A Simple Search Engine

Searching your web site has never been easier—an introduction to search methods.
Excluding Directories and Files

We now have a fairly full-functioned search program which can handle most types of searches people want to do. The problem is that we have created a program which might be too good to be useful. Many clients of mine put information on their web sites before it is meant to be released. Without any links leading to these directories and documents, it is unlikely someone will be able to find them. However, our search program does not depend on hyperlinks in order to find documents.

One common solution is for a search program to ignore any directory containing a file named .nosearch. This file does not need to contain any data, since its mere existence means a directory's contents will be skipped.

The easiest implementation would check for the existence of a .nosearch file in the directory currently being probed. However, checking for a file with each invocation of find_matches would reduce our program's already slow performance even more. It would be better if the program looked for a .nosearch file, then stored that information in a hash to be retrieved when future files in that directory are examined.

The Other Problem

We can solve these problems with two lines of code. The first, placed at the beginning of find_matches, returns immediately if a .nosearch file has already been found in the current directory:

return if ($ignore_directory{$File::Find::dir});

If we reach the second line, it means that no .nosearch file has been found for this directory. However, there are several circumstances under which a .nosearch file wasn't found, yet should still be in force: when we are examining the .nosearch file itself, when a .nosearch file is in the directory or when a .nosearch file is in the parent directory. After all, if the parent directory should not be searched, then neither should the child directory. Here is the code fragment that accomplishes this:

# Mark the directory as ignorable ...
    $ignore_directory{$File::Find::dir} = 1
        if (($_ eq ".nosearch") ||
            (-e ".nosearch") ||
            (-e "../.nosearch"));
Listing 10 contains a version of better-cgi-search.pl with these additions and can be found in the archive file (see Resources).

Is This Any Way to Run a Search?

If you have already run these programs, you most likely found the main problem with the system outlined above: it is very slow. If your web site contains 100 files, this system works just fine.

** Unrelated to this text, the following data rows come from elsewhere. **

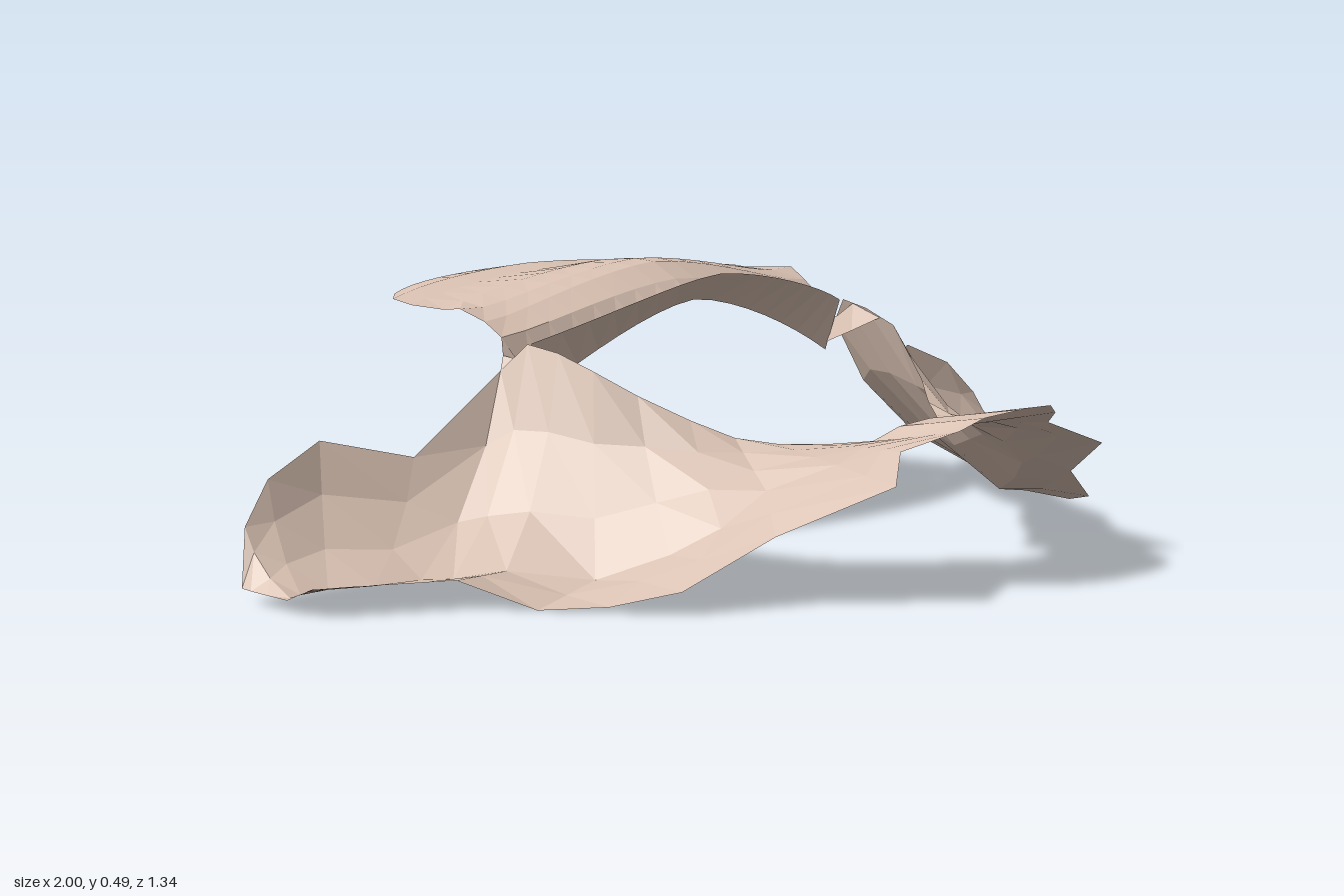
import * as THREE from 'three';

const cloth = new THREE.MeshStandardMaterial({ color: 0xdac2b3, side: THREE.DoubleSide, flatShading: true });
cloth.name = 'beige cloth';

const { lerp, smoothstep } = THREE.MathUtils;

// Skin a grid of cross-sections; side = -1 builds the mirrored half
function loft(rows, side, name) {
  const n = rows[0].length, pos = [], idx = [];
  rows.forEach(r => r.forEach(p => pos.push(p.x * side, p.y, p.z)));
  for (let i = 0; i < rows.length - 1; i++) {
    for (let j = 0; j < n - 1; j++) {
      const a = i * n + j, b = a + 1, c = a + n, d = c + 1;
      if (side > 0) idx.push(a, c, b, b, c, d);
      else idx.push(a, b, c, b, d, c);
    }
  }
  const g = new THREE.BufferGeometry();
  g.setAttribute('position', new THREE.Float32BufferAttribute(pos, 3));
  g.setIndex(idx);
  g.computeVertexNormals();
  const m = new THREE.Mesh(g, cloth);
  m.name = name;
  return m;
}

const between = (a, b, t, ty = t) =>
  new THREE.Vector3(lerp(a.x, b.x, t), lerp(a.y, b.y, ty), lerp(a.z, b.z, t));

// Inner and outer edge of the collar, from front centre to wing tip
const innerEdge = [
  [0, .27, .465], [.065, .262, .45], [.08, .23, .4], [.15, .23, .36], [.21, .23, .3], [.26, .24, .24],
  [.31, .27, .18], [.36, .31, .1], [.4, .35, .03], [.41, .375, -.05], [.42, .385, -.12],
  [.445, .335, -.165], [.63, .2, -.187], [.78, .24, -.26], [.9, .19, -.25], [.965, .12, -.23], [1, .025, -.195],
];
const outerEdge = [
  [0, .31, .67], [.09, .305, .66], [.13, .285, .64], [.2, .25, .57], [.28, .21, .63], [.4, .12, .47],
  [.55, .04, .4], [.62, .01, .3], [.69, 0, .2], [.78, .05, .1], [.85, .05, .06],
  [.9, .05, .03], [.93, .05, .01], [.96, .05, -.005], [.98, .05, -.015], [.985, .05, -.018], [.988, .05, -.02],
];

// The flat front band deepens into a trough with a steep wall and a low lip
function collarRow(inner, i) {
  const a = new THREE.Vector3(...inner), c = new THREE.Vector3(...outerEdge[i]);
  const w = smoothstep(i, 4, 10), bend = Math.sin(Math.PI * w);
  const valley = between(a, c, .5 + .15 * w, .5 + .5 * w);
  valley.add(new THREE.Vector3(-.045 * bend, -.028 * w, .07 * bend));
  valley.y = Math.max(valley.y, .02);
  const upper = between(a, valley, .28 - .08 * w, .28 + .12 * w);
  const lower = between(a, valley, .62 - .06 * w, .62 + .15 * w);
  return [a, upper, lower, valley, between(valley, c, .5), c];
}

// Narrow twisted strip joining the shoulder to the canopy
const neck = [
  [[.405, .36, -.01], [.415, .38, -.09], [.445, .335, -.165]],
  [[.39, .33, -.07], [.41, .35, -.13], [.43, .36, -.175]],
  [[.39, .3, -.14], [.405, .35, -.165], [.42, .39, -.19]],
];

// Canopy, front lip to rear hem: centre y, z; side x, y, z; raised ear at the side
const canopy = [
  [.48, -.05, .41, .385, -.12, 0],
  [.425, -.12, .39, .285, -.14, 0],
  [.46, -.17, .42, .38, -.19, .01],
  [.488, -.23, .425, .4, -.23, .015],
  [.49, -.28, .44, .41, -.28, .025],
  [.48, -.37, .42, .425, -.35, 0],
  [.455, -.5, .43, .427, -.43, 0],
  [.455, -.59, .4, .427, -.52, 0],
  [.44, -.672, .34, .425, -.59, 0],
];

// Each row arches down from the centre and curves round towards the side
function canopyRow([cy, cz, sx, sy, sz, ear]) {
  return Array.from({ length: 9 }, (_, j) => {
    const t = j / 8;
    return new THREE.Vector3(sx * t, lerp(cy, sy, t ** 1.5) + ear * t ** 8, lerp(cz, sz, t ** 3));
  });
}

export function createModel() {
  const model = new THREE.Group();
  model.name = 'clothCollar';
  const collarRows = innerEdge.map(collarRow);
  const neckRows = neck.map(r => r.map(p => new THREE.Vector3(...p)));
  const canopyRows = canopy.map(canopyRow);
  for (const [side, label] of [[1, 'left'], [-1, 'right']]) {
    model.add(loft(collarRows, side, label + 'CollarAndShoulder'));
    model.add(loft(neckRows, side, label + 'Neck'));
    model.add(loft(canopyRows, side, label + 'BackCanopy'));
  }
  return model;
}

However, if your site expands to 1000 or 10,000 files, users will stop the search in the middle because it will take too long.

For this reason, most serious search engines employ a different strategy, one which separates the searching into two different stages. In the first stage, an indexing program takes the files apart, keeping track of where they might be. A second program is then run as a search client, looking through the pregenerated index for matches.

Next month, we will examine some ways of creating such indices, as well as how to look through them. Perhaps our simple search programs will not be able to complete with Glimpse and ht://Dig, but at least we will understand roughly how they work and what trade-offs are involved when writing search programs.

Reuven M. Lerner is an Internet and Web consultant living in Haifa, Israel, who has been using the Web since early 1993. His book Core Perl will be published by Prentice-Hall in the spring. Reuven can be reached at reuven@lerner.co.il. The ATF home page, including archives and discussion forums, is at http://www.lerner.co.il/atf/.